“Thirteen workers have had to stand up to a giant mining company to get what they were rightfully owed. They are very happy to finally get what they are owed, but it should not have been as hard as it was.
Ms Bolger said that the struggle to get Centennial Coal to “do the right thing” had involved actions in the Federal Court, the Australian Human Rights Commission, the Fair Work Commission and a huge community effort.
“The community support for these men has been amazing. We want to thank everyone who helped, particularly the 3,500 people that signed our petition to get justice for these men.
“With the community behind them, these 13 local workers were able to stand up to a multi-national mining giant – which was extremely courageous. We are extremely pleased to see Centennial back down and agree to pay these workers today.
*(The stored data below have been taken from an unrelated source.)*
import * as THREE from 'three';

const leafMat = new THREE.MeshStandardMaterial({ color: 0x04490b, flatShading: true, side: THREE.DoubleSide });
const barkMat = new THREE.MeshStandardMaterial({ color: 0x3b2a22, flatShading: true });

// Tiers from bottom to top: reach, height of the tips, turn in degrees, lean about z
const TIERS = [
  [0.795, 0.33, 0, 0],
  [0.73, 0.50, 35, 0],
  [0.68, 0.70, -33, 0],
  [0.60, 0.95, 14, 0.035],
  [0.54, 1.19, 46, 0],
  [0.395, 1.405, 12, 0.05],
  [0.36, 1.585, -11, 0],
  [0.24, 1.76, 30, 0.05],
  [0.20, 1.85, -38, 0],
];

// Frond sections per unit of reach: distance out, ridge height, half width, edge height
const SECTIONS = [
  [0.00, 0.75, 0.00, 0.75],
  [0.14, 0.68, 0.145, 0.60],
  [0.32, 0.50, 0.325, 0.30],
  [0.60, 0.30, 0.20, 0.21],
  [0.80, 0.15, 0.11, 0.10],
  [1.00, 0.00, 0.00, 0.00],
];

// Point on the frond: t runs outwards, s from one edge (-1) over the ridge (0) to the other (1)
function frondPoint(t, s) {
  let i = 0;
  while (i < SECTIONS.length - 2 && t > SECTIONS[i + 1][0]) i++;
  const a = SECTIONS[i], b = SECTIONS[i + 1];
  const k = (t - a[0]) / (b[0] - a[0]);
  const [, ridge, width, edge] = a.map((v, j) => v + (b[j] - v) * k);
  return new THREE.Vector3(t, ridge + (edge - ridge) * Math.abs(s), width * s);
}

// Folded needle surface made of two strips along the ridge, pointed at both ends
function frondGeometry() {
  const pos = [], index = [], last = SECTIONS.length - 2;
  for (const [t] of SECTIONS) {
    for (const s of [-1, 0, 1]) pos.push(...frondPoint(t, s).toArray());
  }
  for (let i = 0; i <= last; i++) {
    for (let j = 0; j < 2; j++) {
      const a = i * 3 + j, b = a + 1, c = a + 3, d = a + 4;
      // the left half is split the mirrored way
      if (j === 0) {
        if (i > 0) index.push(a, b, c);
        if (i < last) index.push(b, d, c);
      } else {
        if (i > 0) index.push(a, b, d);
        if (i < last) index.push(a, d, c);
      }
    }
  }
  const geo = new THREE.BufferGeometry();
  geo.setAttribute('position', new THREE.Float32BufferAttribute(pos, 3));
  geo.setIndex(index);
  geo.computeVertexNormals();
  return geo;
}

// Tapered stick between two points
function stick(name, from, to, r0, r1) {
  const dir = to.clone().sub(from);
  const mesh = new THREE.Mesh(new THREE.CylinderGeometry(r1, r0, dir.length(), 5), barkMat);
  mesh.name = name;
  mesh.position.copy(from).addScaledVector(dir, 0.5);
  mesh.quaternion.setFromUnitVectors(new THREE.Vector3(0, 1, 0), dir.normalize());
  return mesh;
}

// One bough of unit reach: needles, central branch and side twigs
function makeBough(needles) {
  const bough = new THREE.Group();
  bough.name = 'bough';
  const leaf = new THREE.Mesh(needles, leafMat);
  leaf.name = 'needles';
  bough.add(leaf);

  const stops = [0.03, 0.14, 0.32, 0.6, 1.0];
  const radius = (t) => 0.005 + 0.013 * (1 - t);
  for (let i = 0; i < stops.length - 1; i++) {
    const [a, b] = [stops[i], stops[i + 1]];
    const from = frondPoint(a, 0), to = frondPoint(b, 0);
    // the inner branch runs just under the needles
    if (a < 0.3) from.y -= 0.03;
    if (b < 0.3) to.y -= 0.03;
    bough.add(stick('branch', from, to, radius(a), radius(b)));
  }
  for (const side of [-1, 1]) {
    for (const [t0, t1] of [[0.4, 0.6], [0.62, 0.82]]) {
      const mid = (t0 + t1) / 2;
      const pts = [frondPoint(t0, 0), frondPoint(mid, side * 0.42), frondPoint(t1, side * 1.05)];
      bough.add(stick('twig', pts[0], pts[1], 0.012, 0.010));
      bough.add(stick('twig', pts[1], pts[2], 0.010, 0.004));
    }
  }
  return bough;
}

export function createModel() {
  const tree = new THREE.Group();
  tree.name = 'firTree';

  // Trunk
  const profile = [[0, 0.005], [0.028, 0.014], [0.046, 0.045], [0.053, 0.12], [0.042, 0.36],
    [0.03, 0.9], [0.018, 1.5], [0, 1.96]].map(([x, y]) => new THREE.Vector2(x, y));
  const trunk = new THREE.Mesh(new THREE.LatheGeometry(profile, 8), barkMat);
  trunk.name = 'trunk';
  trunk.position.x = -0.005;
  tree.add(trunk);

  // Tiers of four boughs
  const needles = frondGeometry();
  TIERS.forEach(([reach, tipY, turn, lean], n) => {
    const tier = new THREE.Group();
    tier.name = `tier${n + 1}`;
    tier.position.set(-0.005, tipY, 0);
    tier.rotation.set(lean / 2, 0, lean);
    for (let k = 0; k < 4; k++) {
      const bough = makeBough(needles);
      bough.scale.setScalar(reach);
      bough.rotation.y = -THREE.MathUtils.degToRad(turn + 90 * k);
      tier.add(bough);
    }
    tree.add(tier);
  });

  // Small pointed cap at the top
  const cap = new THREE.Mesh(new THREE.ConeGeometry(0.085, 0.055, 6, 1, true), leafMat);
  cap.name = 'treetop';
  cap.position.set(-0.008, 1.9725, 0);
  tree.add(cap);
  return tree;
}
“However it has been utterly disappointing that Centennial took so long and employed so many lawyers to try and dodge its obligations to workers who had often been loyal for over than 30 years.
“These workers were determined to get justice and ensure the company could not rip-off anyone else in the same way.
Ms Bolger said that she was in “absolute awe” of the strength and courage the workers had shown in facing off against a corporate behemoth.
“For these men, it was never about the money. It was about ensuring that this couldn’t happen to anyone else.
“The spirit of these workers reminds me of Daryl Kerrigan from The Castle. When a corporate giant tried to stomp on him, he stood up. These workers have been vindicated for standing up to a corporate giant today.
Ms Bolger said Centennial’s back-down was important given than the coal industry was in a down-turn and further retrenchments were possible.